Surfactants (short for “surface active agents”) are organic chemicals that change the interaction between water, soils and surfaces.
They’re able to do so because they contain both hydrophilic and hydrophobic groups. In a surfactant, the hydrophilic side of the molecule attaches to water, and the hydrophobic side of the molecule avoids it. By lowering the surface tension of water, surfactants enable a detergent to wet a surface more quickly, so soil can be readily loosened and removed.
What is surface tension?
If you’ve ever seen drops of water form beads on a hard surface, you’re watching water molecules do what they do best: stick together. This surface tension causes water molecules to cling to other water molecules and reject other objects (the same reason you can float a needle on water).
How do surfactants work?
Surfactants help to reduce this surface tension because, while the hydrophilic head holds tight to the water molecules, the hydrophobic tail attaches to oils and hard surfaces. This spreads the water more evenly across the surface, and joins waters and soils together so that the soils can be lifted from surfaces.
Let’s imagine that we’re washing a heavily-soiled lab cage and see how the surfactants work:

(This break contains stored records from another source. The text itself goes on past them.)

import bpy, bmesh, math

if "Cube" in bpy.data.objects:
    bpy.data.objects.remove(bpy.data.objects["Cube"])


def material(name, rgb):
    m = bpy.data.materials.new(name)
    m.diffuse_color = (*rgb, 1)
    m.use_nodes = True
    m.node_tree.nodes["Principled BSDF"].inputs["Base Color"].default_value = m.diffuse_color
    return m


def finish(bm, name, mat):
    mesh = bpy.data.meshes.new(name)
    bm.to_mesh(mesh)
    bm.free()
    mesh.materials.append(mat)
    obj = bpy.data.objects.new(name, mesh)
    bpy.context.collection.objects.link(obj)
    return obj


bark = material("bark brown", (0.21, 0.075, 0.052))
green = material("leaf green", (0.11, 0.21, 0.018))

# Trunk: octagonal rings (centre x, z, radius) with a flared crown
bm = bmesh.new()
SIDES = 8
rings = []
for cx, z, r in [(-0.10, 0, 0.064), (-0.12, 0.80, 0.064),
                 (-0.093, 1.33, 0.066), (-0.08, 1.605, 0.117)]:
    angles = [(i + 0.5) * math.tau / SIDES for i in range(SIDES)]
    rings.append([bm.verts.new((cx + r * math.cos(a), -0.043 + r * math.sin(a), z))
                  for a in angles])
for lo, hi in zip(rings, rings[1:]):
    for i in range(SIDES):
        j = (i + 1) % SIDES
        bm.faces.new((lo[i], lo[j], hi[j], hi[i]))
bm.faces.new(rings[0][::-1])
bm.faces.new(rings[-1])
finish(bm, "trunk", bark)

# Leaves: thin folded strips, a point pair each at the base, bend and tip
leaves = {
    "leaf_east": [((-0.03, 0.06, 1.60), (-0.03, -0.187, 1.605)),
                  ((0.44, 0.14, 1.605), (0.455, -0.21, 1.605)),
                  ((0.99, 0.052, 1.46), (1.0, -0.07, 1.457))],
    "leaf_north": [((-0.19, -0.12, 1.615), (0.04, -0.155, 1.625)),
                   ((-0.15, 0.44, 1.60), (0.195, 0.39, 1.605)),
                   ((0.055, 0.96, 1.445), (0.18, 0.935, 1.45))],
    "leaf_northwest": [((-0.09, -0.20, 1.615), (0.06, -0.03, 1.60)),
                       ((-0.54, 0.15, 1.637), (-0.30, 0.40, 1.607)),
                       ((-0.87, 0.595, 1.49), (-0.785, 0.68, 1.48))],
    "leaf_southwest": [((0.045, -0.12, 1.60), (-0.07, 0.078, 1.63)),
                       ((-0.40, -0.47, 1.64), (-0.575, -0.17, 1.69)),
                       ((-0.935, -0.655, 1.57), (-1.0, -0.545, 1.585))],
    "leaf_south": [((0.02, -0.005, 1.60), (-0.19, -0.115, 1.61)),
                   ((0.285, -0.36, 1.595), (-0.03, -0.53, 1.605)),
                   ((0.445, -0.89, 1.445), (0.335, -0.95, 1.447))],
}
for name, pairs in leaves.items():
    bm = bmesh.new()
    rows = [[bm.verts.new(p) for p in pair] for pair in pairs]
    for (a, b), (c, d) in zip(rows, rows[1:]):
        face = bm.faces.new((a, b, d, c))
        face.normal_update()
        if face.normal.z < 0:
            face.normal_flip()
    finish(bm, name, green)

During washing, the surfactant mixes with water.
The soil-loving ends of the surfactant molecules attach themselves to the organic proteins on the surfaces. The scrubbing and agitation breaks the soils into smaller, easier-to-remove pieces.

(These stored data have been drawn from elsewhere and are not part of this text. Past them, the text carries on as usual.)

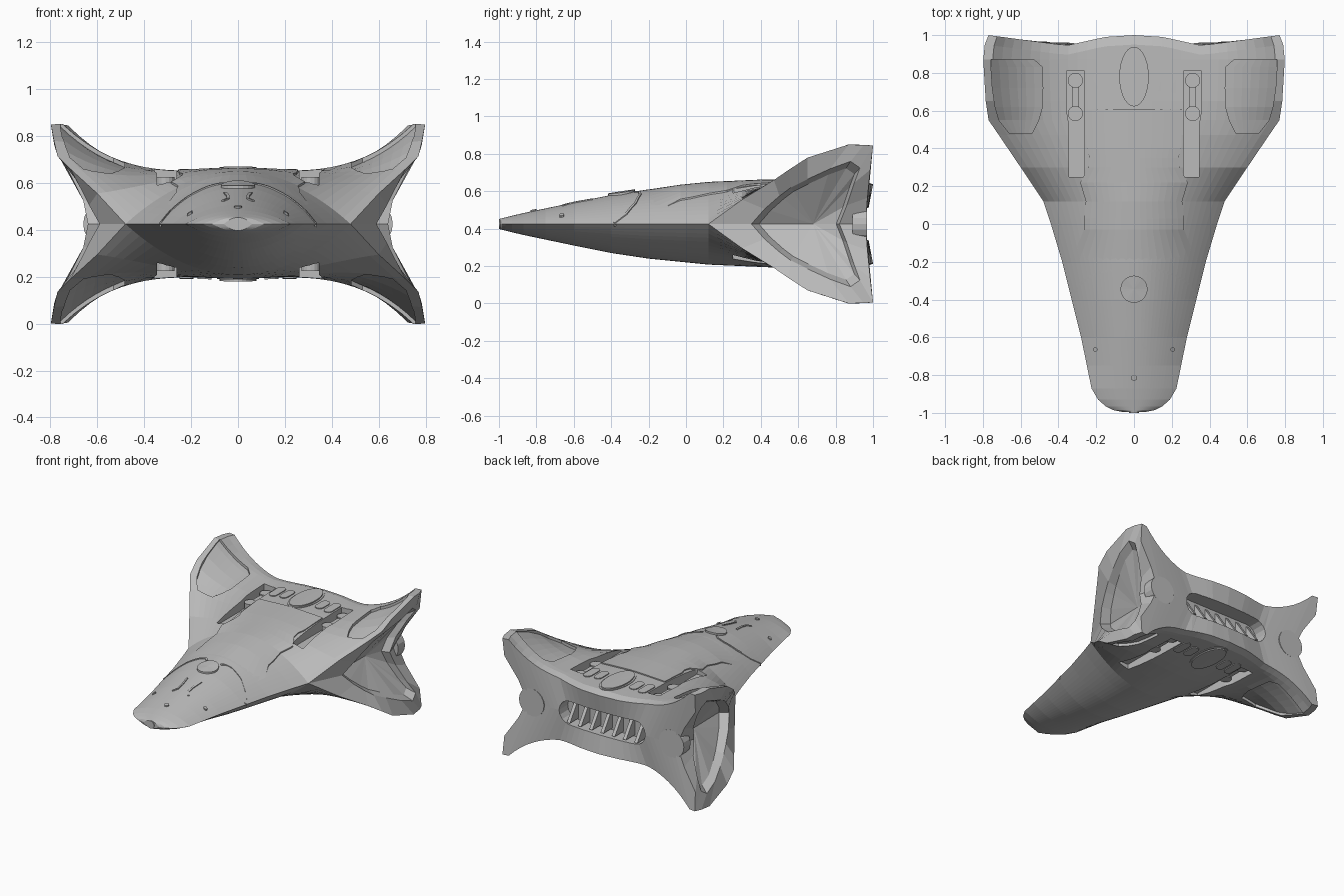
import bpy, bmesh, math
from mathutils import Vector

if "Cube" in bpy.data.objects:
    bpy.data.objects.remove(bpy.data.objects["Cube"])

ZC = 0.425  # mid height; the hull is mirrored about it
BOTH = (1, -1)
hull_grey = bpy.data.materials.new("hull_grey")
hull_grey.diffuse_color = (0.5, 0.5, 0.5, 1)
hull_grey.use_nodes = True
hull_grey.node_tree.nodes["Principled BSDF"].inputs["Base Color"].default_value = hull_grey.diffuse_color


def lerp(table, v):
    if v <= table[0][0]:
        return table[0][1]
    for (a, p), (b, q) in zip(table, table[1:]):
        if v <= b:
            return p + (q - p) * (v - a) / (b - a)
    return table[-1][1]


# hull curves along y: half width, centre height, fin tip height, tail edge
WIDTH = [(-.995, .06), (-.985, .11), (-.965, .15), (-.93, .19), (-.87, .225), (-.6, .28), (-.4, .33), (-.2, .38),
         (0, .44), (.12, .48), (.3, .6), (.47, .715), (.55, .77), (.65, .785), (.87, .798), (.95, .79), (1, .77)]
HEIGHT = [(-.995, .028), (-.9, .052), (-.8, .073), (-.6, .115), (-.4, .155), (-.2, .185),
          (.12, .217), (.5, .234), (1, .232)]
FIN = [(.12, 0), (.3, .13), (.47, .235), (.55, .29), (.65, .355), (.87, .425), (1, .42)]
TAIL = [(0, 1), (.2, .99), (.45, .945), (.7, .97), (1, 1)]


def hull(t, y):
    rise = min(1, (t / lerp([(.3, 1), (.8, .96)], y)) ** 2.8)
    return Vector((t * lerp(WIDTH, y), y, lerp(HEIGHT, y) * (1 - t * t) + lerp(FIN, y) * rise))


def surf(x, y):
    return hull(min(1, abs(x) / lerp(WIDTH, y)), y).z


def build(name, faces, sxs=(1,), szs=(1,)):
    """Faces given about the mid plane, repeated for each mirror sign."""
    bm = bmesh.new()
    for sx in sxs:
        for sz in szs:
            for f in faces:
                pts = []
                for p in f:
                    q = Vector((p[0] * sx, p[1], ZC + p[2] * sz))
                    if not any((q - r).length < 1e-5 for r in pts):
                        pts.append(q)
                if len(pts) > 2:
                    bm.faces.new([bm.verts.new(q) for q in pts])
    bmesh.ops.remove_doubles(bm, verts=bm.verts, dist=1e-5)
    bmesh.ops.recalc_face_normals(bm, faces=bm.faces)
    me = bpy.data.meshes.new(name)
    bm.to_mesh(me)
    bm.free()
    me.materials.append(hull_grey)
    ob = bpy.data.objects.new(name, me)
    bpy.context.collection.objects.link(ob)
    return ob


def strips(a, b, closed=False):
    n = len(a)
    return [(a[i], a[(i + 1) % n], b[(i + 1) % n], b[i]) for i in range(n if closed else n - 1)]


def prism(a, b):
    return strips(a, b, True) + [a, b]


# ---- hull: one quadrant, mirrored four ways
N = 16
T = [i / N for i in range(N + 1)]
YS = [-.995, -.985, -.965, -.93, -.87, -.75, -.6, -.4, -.2, 0, .12, .3, .47, .55, .65, .87]
rows = [[hull(t, y) for t in T] for y in YS]
rows.append([hull(t, lerp(TAIL, t) - .05) for t in T])
rows.append([hull(t, lerp(TAIL, t)) - Vector((0, 0, .02 * (1 - t))) for t in T])
faces = []
for a, b in zip(rows, rows[1:]):
    faces += strips(a, b)
faces.append(rows[0] + [Vector((0, -.995, 0))])

# tail face
back = rows[-1]
mid = [Vector((t * .6, .96, 0)) for t in T]
r1, r2 = Vector((.765, .985, .29)), Vector((.665, .97, .14))
faces += strips(back[:N], mid[:N])
faces.append([back[N - 1], back[N], r1, r2, mid[N], mid[N - 1]])

# side pocket: fin edge, rim, sunken floor
outer = [hull(1, y) for y in (.12, .3, .47, .55, .65, .87, .95, 1)] + [r1, r2, mid[N]]
rim = [Vector(p) for p in [(.59, .35, 0), (.635, .42, .08), (.67, .5, .15), (.695, .56, .195), (.73, .65, .24),
                           (.77, .77, .295), (.783, .88, .335), (.772, .93, .3), (.72, .9, .22),
                           (.66, .86, .1), (.64, .82, 0)]]
floor = [Vector((p.x - .055, .68 + (p.y - .68) * .88, p.z * .89)) for p in rim]
hub = Vector((.54, .68, 0))
faces += strips(outer, rim) + strips(rim, floor)
faces += [(a, b, hub) for a, b in zip(floor, floor[1:])]
body = build("hull", faces, BOTH, BOTH)


# ---- cuts in the hull
def cut(faces, sxs=(1,), szs=(1,)):
    cutter = build("hull_cutter", faces, sxs, szs)
    cutter.hide_render = True
    mod = body.modifiers.new("cut", 'BOOLEAN')
    mod.object, mod.operation, mod.solver = cutter, 'DIFFERENCE', 'EXACT'
    bpy.context.view_layer.objects.active = body
    bpy.ops.object.modifier_apply(modifier="cut")
    bpy.data.objects.remove(cutter)


def stadium(half, r, n=8):
    return [(s * half + r * math.cos(a), r * math.sin(a)) for s, a0 in ((1, -math.pi / 2), (-1, math.pi / 2))
            for a in [a0 + math.pi * i / n for i in range(n + 1)]]


# exhaust slot in the tail
cut(prism([(x, .86, z) for x, z in stadium(.26, .085)], [(x, 1.1, z) for x, z in stadium(.26, .085)]))

# channels that hold the link fittings
lane = [(.262, .25), (.345, .25), (.345, .53), (.357, .6), (.357, .81), (.262, .81)]
cut(prism([(x, y, .15) for x, y in lane], [(x, y, .4) for x, y in lane]), BOTH, BOTH)

# sunken panel on the inner face of each fin
low, high = [], []
for y, x0, x1 in ((.48, .54, .66), (.55, .505, .715), (.62, .485, .735), (.72, .483, .75), (.83, .485, .757), (.87, .53, .757)):
    line = [(x0 + (x1 - x0) * k / 6, y) for k in range(7)]
    low.append([(x, y, surf(x, y) - .02) for x, y in line])
    high.append([(x, y, .6) for x, y in line])
panel = []
for grid in (low, high):
    for a, b in zip(grid, grid[1:]):
        panel += strips(a, b)
for k in (0, -1):
    panel += strips(low[k], high[k]) + strips([r[k] for r in low], [r[k] for r in high])
cut(panel, BOTH, BOTH)

# slanted vanes inside the slot
vanes = []
for i in range(7):
    x = -.27 + .09 * i
    a = [(x - .012, .96, -.075), (x - .012, .855, -.075), (x - .012, .855, .075)]
    vanes += prism(a, [(p[0] + .024, p[1], p[2]) for p in a])
build("exhaust_vanes", vanes)


def oval(rx, ry, n=20):
    return [(rx * math.cos(math.tau * i / n), ry * math.sin(math.tau * i / n)) for i in range(n)]


for name, x, y0, y1, r in (("tail_round_end", .56, .89, .967, .1), ("nose_port", 0, -1, -.96, .027)):
    ring = oval(r, r)
    build(name, prism([(x + p, y0, q) for p, q in ring], [(x + p, y1, q) for p, q in ring]), BOTH if x else (1,))


# ---- raised details that follow the hull surface
def pad(name, cx, cy, outline, rise, sxs=(1,), szs=(1,)):
    pts = [(cx + u, cy + v) for u, v in outline]
    low = [(x, y, surf(x, y) - .02) for x, y in pts]
    top = [(x, y, surf(x, y) + rise) for x, y in pts]
    c = (cx, cy, surf(cx, cy) + rise)
    build(name, strips(low, top, True) + [(a, b, c) for a, b in zip(top, top[1:] + top[:1])], sxs, szs)


def strip(name, path, width, rise):
    fine = []
    for a, b in zip(path, path[1:]):
        fine += [Vector(a).lerp(Vector(b), k / 4) for k in range(4)]
    fine.append(Vector(path[-1]))
    rings = []
    for i, p in enumerate(fine):
        d = (fine[min(i + 1, len(fine) - 1)] - fine[max(i - 1, 0)]).normalized()
        side = Vector((-d.y, d.x)) * width / 2
        l, r = p + side, p - side
        rings.append([(q.x, q.y, surf(q.x, q.y) + h) for q, h in ((l, -.015), (l, rise), (r, rise), (r, -.015))])
    out = [rings[0], rings[-1]]
    for a, b in zip(rings, rings[1:]):
        out += strips(a, b, True)
    build(name, out, BOTH)


# deck panel with a zigzag edge
EDGE = [(-.19, .33), (-.03, .265), (.03, .265), (.12, .255), (.22, .285), (.3, .24), (.35, .235), (.4, .25), (.605, .255)]
deck = []
for y, w in EDGE:
    xs = [w * k / 8 for k in range(9)]
    rise = .008 * min(1, (y + .19) / .15)
    deck.append([(x, y, surf(x, y) + rise) for x in xs] + [(w, y, surf(w, y) - .02)])
deck_faces = [f for a, b in zip(deck, deck[1:]) for f in strips(a, b)]
deck_faces += strips(deck[-1][:9], [(p[0], p[1], p[2] - .03) for p in deck[-1][:9]])
build("deck_panel", deck_faces, BOTH)

strip("canopy_arc", [(.33, -.385), (.29, -.32), (.22, -.27), (.13, -.245), (.08, -.25), (.055, -.275)], .012, .006)
pad("canopy_disc", 0, -.345, oval(.072, .072), .012)
strip("nose_rail", [(.055, -.5), (.042, -.58), (.042, -.63), (.065, -.66)], .012, .006)
pad("nose_stud", .205, -.665, oval(.012, .012, 10), .01, BOTH)
pad("nose_tip_stud", 0, -.815, oval(.016, .016, 10), .008)

# tail deck fittings, on top and underneath
pad("tail_oval_base", 0, .78, oval(.09, .17, 28), .004, (1,), BOTH)
pad("tail_oval", 0, .78, oval(.078, .158, 28), .012, (1,), BOTH)
for name, cx, cy, half in (("outer_tab", .22, .765, .045), ("inner_tab", .142, .765, .035)):
    pad(name, cx, cy, [(v, u) for u, v in reversed(stadium(half, .03, 6))], .006, BOTH, BOTH)

# link fittings: two discs and a bar standing in each channel
for name, cy, shape, top in (("link_disc_rear", .76, oval(.04, .04, 16), .2), ("link_disc_front", .585, oval(.04, .04, 16), .2),
                             ("link_bar", .672, [(-.018, -.09), (.018, -.09), (.018, .09), (-.018, .09)], .192)):
    build(name, prism([(.31 + u, cy + v, .13) for u, v in shape], [(.31 + u, cy + v, top) for u, v in shape]), BOTH, BOTH)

During wiping and rinsing, water molecules moving past attach themselves to the opposite, water-loving ends of the surfactant molecules, allowing the soils to be pulled from the surface.
As you can see, surfactants play a major role in the lifting of stains and soils, and can reduce employee strain when dealing with tough soils such as those found in animal-housing facilities and food processing plants. Looking for more? You can find surfactants in a variety of Quip Laboratories products, including our AqueLyn 9 PLUS II cleaner.